Dataset entries:
================================
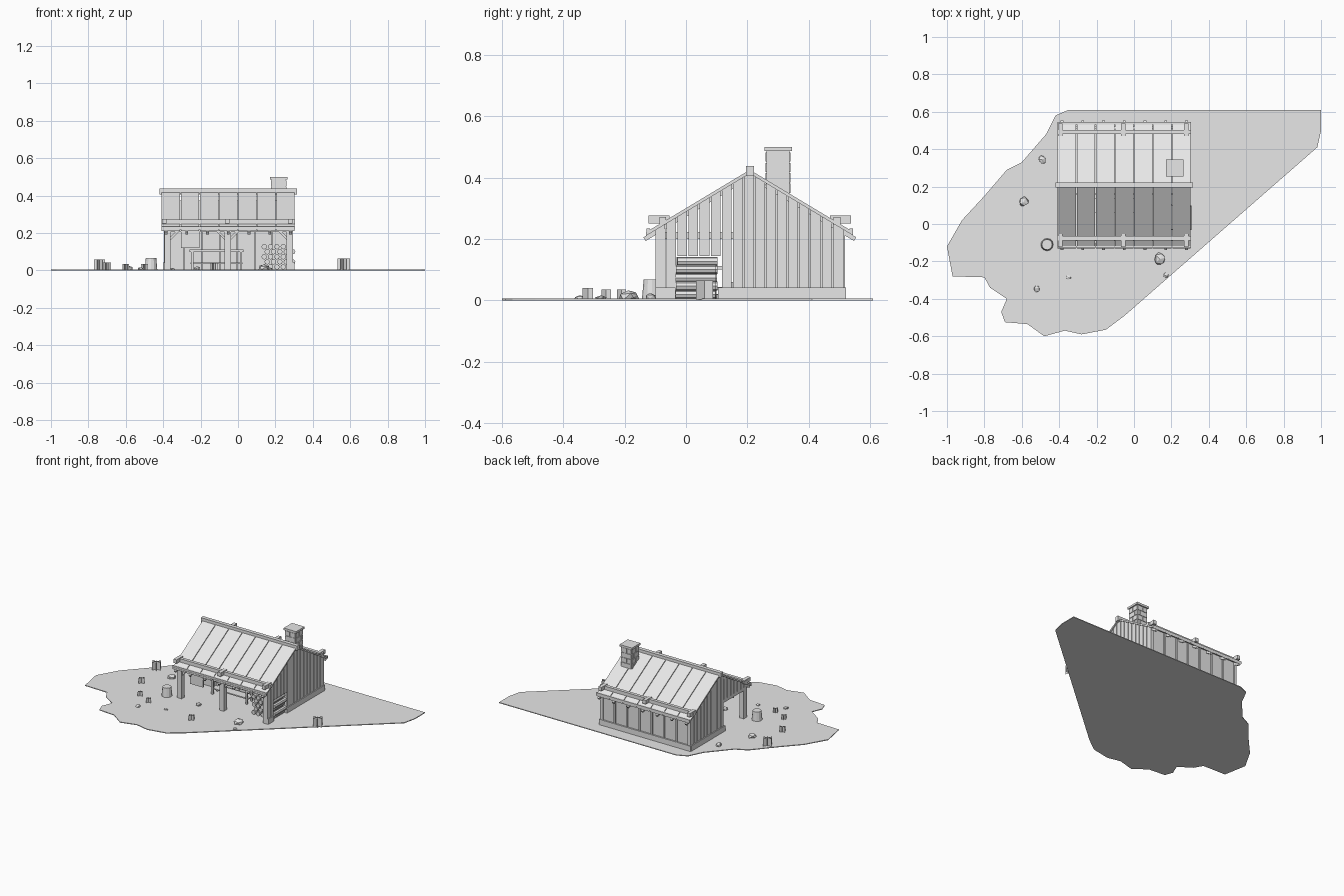
import bpy, bmesh, math, random
from mathutils import Matrix, Vector

random.seed(4)
cube = bpy.data.objects.get("Cube")
if cube:
    bpy.data.objects.remove(cube)

grey = bpy.data.materials.new("plain_grey")
grey.use_nodes = True
COLOR = (0.8, 0.8, 0.8, 1)
grey.diffuse_color = COLOR
grey.node_tree.nodes["Principled BSDF"].inputs["Base Color"].default_value = COLOR

RIDGE_Y, RIDGE_Z, SLOPE = 0.208, 0.425, 0.6
X0, X1, Y0, Y1 = -0.395, 0.295, -0.1, 0.515
ROOF0, ROOF1 = -0.41, 0.305


def roof_z(y):
    return RIDGE_Z - SLOPE * abs(y - RIDGE_Y)


def finish(name, bm):
    bmesh.ops.recalc_face_normals(bm, faces=bm.faces)
    mesh = bpy.data.meshes.new(name)
    bm.to_mesh(mesh)
    bm.free()
    mesh.materials.append(grey)
    obj = bpy.data.objects.new(name, mesh)
    bpy.context.collection.objects.link(obj)
    return obj


def box(bm, x0, x1, y0, y1, z0, z1):
    m = Matrix.Translation(((x0 + x1) / 2, (y0 + y1) / 2, (z0 + z1) / 2))
    m = m @ Matrix.Diagonal((x1 - x0, y1 - y0, z1 - z0, 1))
    bmesh.ops.create_cube(bm, size=1, matrix=m)


def prism(bm, points, shift):
    """Close a flat outline and extrude it by a vector."""
    face = bm.faces.new([bm.verts.new(p) for p in points])
    out = bmesh.ops.extrude_face_region(bm, geom=[face], use_keep_orig=True)
    verts = [v for v in out["geom"] if isinstance(v, bmesh.types.BMVert)]
    bmesh.ops.translate(bm, verts=verts, vec=shift)


def beam(bm, a, b, size):
    a, b = Vector(a), Vector(b)
    d = b - a
    m = Matrix.Translation((a + b) / 2) @ d.to_track_quat("Z", "Y").to_matrix().to_4x4()
    bmesh.ops.create_cube(bm, size=1, matrix=m @ Matrix.Diagonal((size, size, d.length, 1)))


def gable_plank(bm, x, y0, y1, z0, thick=0.012):
    """Vertical plank whose top follows the roof."""
    cuts = [y1, y0] if not y0 < RIDGE_Y < y1 else [y1, RIDGE_Y, y0]
    pts = [(x, y0, z0), (x, y1, z0)] + [(x, y, roof_z(y) - 0.008) for y in cuts]
    prism(bm, pts, (thick, 0, 0))


# Ground sheet
outline = [(-1, -.12), (-.97, -.28), (-.8, -.285), (-.77, -.34), (-.68, -.4), (-.71, -.47),
           (-.69, -.525), (-.57, -.535), (-.48, -.6), (-.37, -.57), (-.28, -.59), (-.15, -.565),
           (-.05, -.49), (.98, .41), (1, .5), (1, .61), (-.35, .61), (-.42, .58), (-.47, .48),
           (-.6, .33), (-.68, .29), (-.8, .15), (-.92, .02)]
bm = bmesh.new()
prism(bm, [(x, y, 0) for x, y in outline], (0, 0, 0.005))
finish("ground", bm)

# Roof: seven boards on each slope
bm = bmesh.new()
step = (ROOF1 - ROOF0) / 7
for i in range(7):
    x = ROOF0 + i * step
    for y in (-0.13, 0.545):
        pts = [(x + 0.002, y, roof_z(y)), (x + 0.002, RIDGE_Y, RIDGE_Z),
               (x + 0.002, RIDGE_Y, RIDGE_Z - 0.012), (x + 0.002, y, roof_z(y) - 0.012)]
        prism(bm, pts, (step - 0.004, 0, 0))
finish("roof_boards", bm)

bm = bmesh.new()
box(bm, -0.42, 0.315, 0.195, 0.221, 0.405, 0.437)
finish("ridge_beam", bm)

# Eave logs with brackets, rafter tails and wall plates, front and back
bm = bmesh.new()
for s in (-1, 1):
    def side(d0, d1):
        return sorted((RIDGE_Y + s * d0, RIDGE_Y + s * d1))
    box(bm, ROOF0, ROOF1, *side(0.273, 0.295), 0.247, 0.272)
    box(bm, X0, X1, *side(0.275, 0.3), 0.205, 0.233)
    box(bm, ROOF0, ROOF1, *side(0.325, 0.337), 0.218, 0.234)
    for x in (-0.395, -0.058, 0.28):
        box(bm, x - 0.012, x + 0.012, *side(0.262, 0.33), 0.25, 0.276)
    for i in range(7):
        x = -0.385 + i * 0.111
        ends = [RIDGE_Y + s * d for d in (0.05, 0.343)]
        beam(bm, (x, ends[0], roof_z(ends[0]) - 0.02), (x, ends[1], roof_z(ends[1]) - 0.02), 0.014)
finish("eave_beams_and_rafters", bm)

# Gable walls: planks with narrow slits
bm = bmesh.new()
pitch = (Y1 - Y0) / 17
for i in range(17):
    y0 = Y0 + i * pitch
    y1 = y0 + pitch - 0.005
    over_logs = -0.04 < y0 < 0.1
    gable_plank(bm, X1 - 0.012, y0, y1, 0.145 if over_logs else 0.005)
    gable_plank(bm, X0, y0, y1, 0.22 if y1 < 0.15 else 0.005)
finish("gable_planks", bm)

bm = bmesh.new()
for x in (X0 + 0.013, X1 - 0.019):
    gable_plank(bm, x, 0.155, Y1 - 0.01, 0.005, 0.006)
finish("gable_lining", bm)

# Back wall and inner porch wall
bm = bmesh.new()
width = (X1 - X0 - 0.03) / 7
for i in range(7):
    x = X0 + 0.015 + i * width
    box(bm, x, x + width - 0.004, Y1 - 0.014, Y1 - 0.004, 0.005, 0.235)
    box(bm, x, x + width - 0.003, 0.155, 0.167, 0.005, 0.375)
box(bm, X0 + 0.015, X1 - 0.015, Y1 - 0.02, Y1 - 0.014, 0.005, 0.235)
for i in range(8):
    x = X0 + 0.013 + i * width
    box(bm, x - 0.006, x + 0.006, Y1 - 0.006, Y1 + 0.003, 0.03, 0.235)
finish("back_and_porch_walls", bm)

# Sills around the base
bm = bmesh.new()
box(bm, X0 - 0.004, X1 + 0.004, Y1 - 0.02, Y1 + 0.006, 0, 0.042)
box(bm, X0 - 0.006, X0 + 0.012, 0.145, Y1, 0, 0.042)
box(bm, X1 - 0.012, X1 + 0.006, 0.105, Y1, 0, 0.042)
box(bm, X1 - 0.012, X1 + 0.006, Y0, -0.035, 0, 0.042)
finish("base_sills", bm)

# Porch posts, diagonal braces and tie beam
bm = bmesh.new()
for x in (-0.377, -0.055, 0.277):
    box(bm, x - 0.017, x + 0.017, -0.1, -0.066, 0, 0.215)
    for d in (-1, 1):
        if X0 < x + d * 0.06 < X1:
            beam(bm, (x, -0.083, 0.155), (x + d * 0.06, -0.083, 0.215), 0.013)
box(bm, X0, X0 + 0.02, -0.08, 0.16, 0.2, 0.222)
for x in (X0, X1 - 0.018):
    box(bm, x, x + 0.018, Y1 - 0.018, Y1, 0, 0.235)
finish("porch_frame", bm)

bm = bmesh.new()
box(bm, -0.305, -0.205, -0.088, -0.08, 0.12, 0.205)
finish("hanging_board", bm)

# Work bench in the porch
bm = bmesh.new()
box(bm, -0.26, 0.03, 0.06, 0.14, 0.1, 0.112)
for x in (-0.25, 0.01):
    for y in (0.065, 0.12):
        box(bm, x, x + 0.012, y, y + 0.012, 0, 0.1)
box(bm, -0.255, 0.025, 0.075, 0.135, 0.035, 0.043)
finish("work_bench", bm)

# Stacked firewood
bm = bmesh.new()
for row in range(5):
    for col in range(5):
        x = 0.14 + col * 0.034 + (row % 2) * 0.016
        m = Matrix.Translation((x, 0.035 + random.uniform(-0.004, 0.004), 0.019 + row * 0.027))
        bmesh.ops.create_cone(bm, cap_ends=True, segments=8, radius1=0.0145, radius2=0.0145,
                              depth=0.13, matrix=m @ Matrix.Rotation(math.pi / 2, 4, "X"))
finish("firewood", bm)

# Chimney with raised stones and cap
bm = bmesh.new()
box(bm, 0.18, 0.256, 0.263, 0.337, 0.33, 0.487)
box(bm, 0.17, 0.265, 0.255, 0.346, 0.486, 0.5)
for row in range(4):
    z = 0.35 + row * 0.034
    cut = 0.035 if row % 2 else 0.055
    for lo, hi in ((0, cut - 0.003), (cut, 0.074)):
        for y in (0.259, 0.337):
            box(bm, 0.181 + lo, 0.181 + hi, y, y + 0.004, z, z + 0.03)
        for x in (0.176, 0.256):
            box(bm, x, x + 0.004, 0.263 + lo, 0.263 + hi, z, z + 0.03)
finish("chimney", bm)

# Chopping stump
bm = bmesh.new()
bmesh.ops.create_cone(bm, cap_ends=True, segments=12, radius1=0.034, radius2=0.028, depth=0.067,
                      matrix=Matrix.Translation((-0.465, -0.11, 0.0335)))
finish("stump", bm)

# Scattered rocks
bm = bmesh.new()
for x, y, r in [(-.49, .345, .024), (-.59, .12, .028), (.14, -.185, .033), (-.22, -.115, .02),
                (-.52, -.345, .018), (-.35, -.285, .013), (.17, -.275, .015)]:
    m = Matrix.Translation((x, y, r * 0.4)) @ Matrix.Rotation(x * 9, 4, "Z")
    new = bmesh.ops.create_icosphere(bm, subdivisions=1, radius=r,
                                     matrix=m @ Matrix.Diagonal((1.05, 0.9, 0.65, 1)))
    for v in new["verts"]:
        v.co += Vector([random.uniform(-0.15, 0.15) * r for _ in range(3)])
        v.co.z = max(v.co.z, 0.001)
finish("rocks", bm)

# Grass tufts made of crossed upright cards
bm = bmesh.new()
for x, y, s in [(.565, .06, .065), (-.74, .17, .06), (-.7, -.05, .042), (-.6, -.21, .035),
                (-.13, -.32, .04), (-.5, -.26, .035)]:
    for k in range(3):
        a = k * math.pi / 3
        dx, dy = math.cos(a) * s / 2, math.sin(a) * s / 2
        bm.faces.new([bm.verts.new(p) for p in (
            (x - dx, y - dy, 0.002), (x + dx, y + dy, 0.002), (x + dx, y + dy, s), (x - dx, y - dy, s))])
finish("grass_tufts", bm)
================================
▸ **WHAT TO DO**
Search the entries above for the word "depth", and copy every line where it occurs.

▸ **WRITTEN ANSWER**
                              depth=0.13, matrix=m @ Matrix.Rotation(math.pi / 2, 4, "X"))
bmesh.ops.create_cone(bm, cap_ends=True, segments=12, radius1=0.034, radius2=0.028, depth=0.067,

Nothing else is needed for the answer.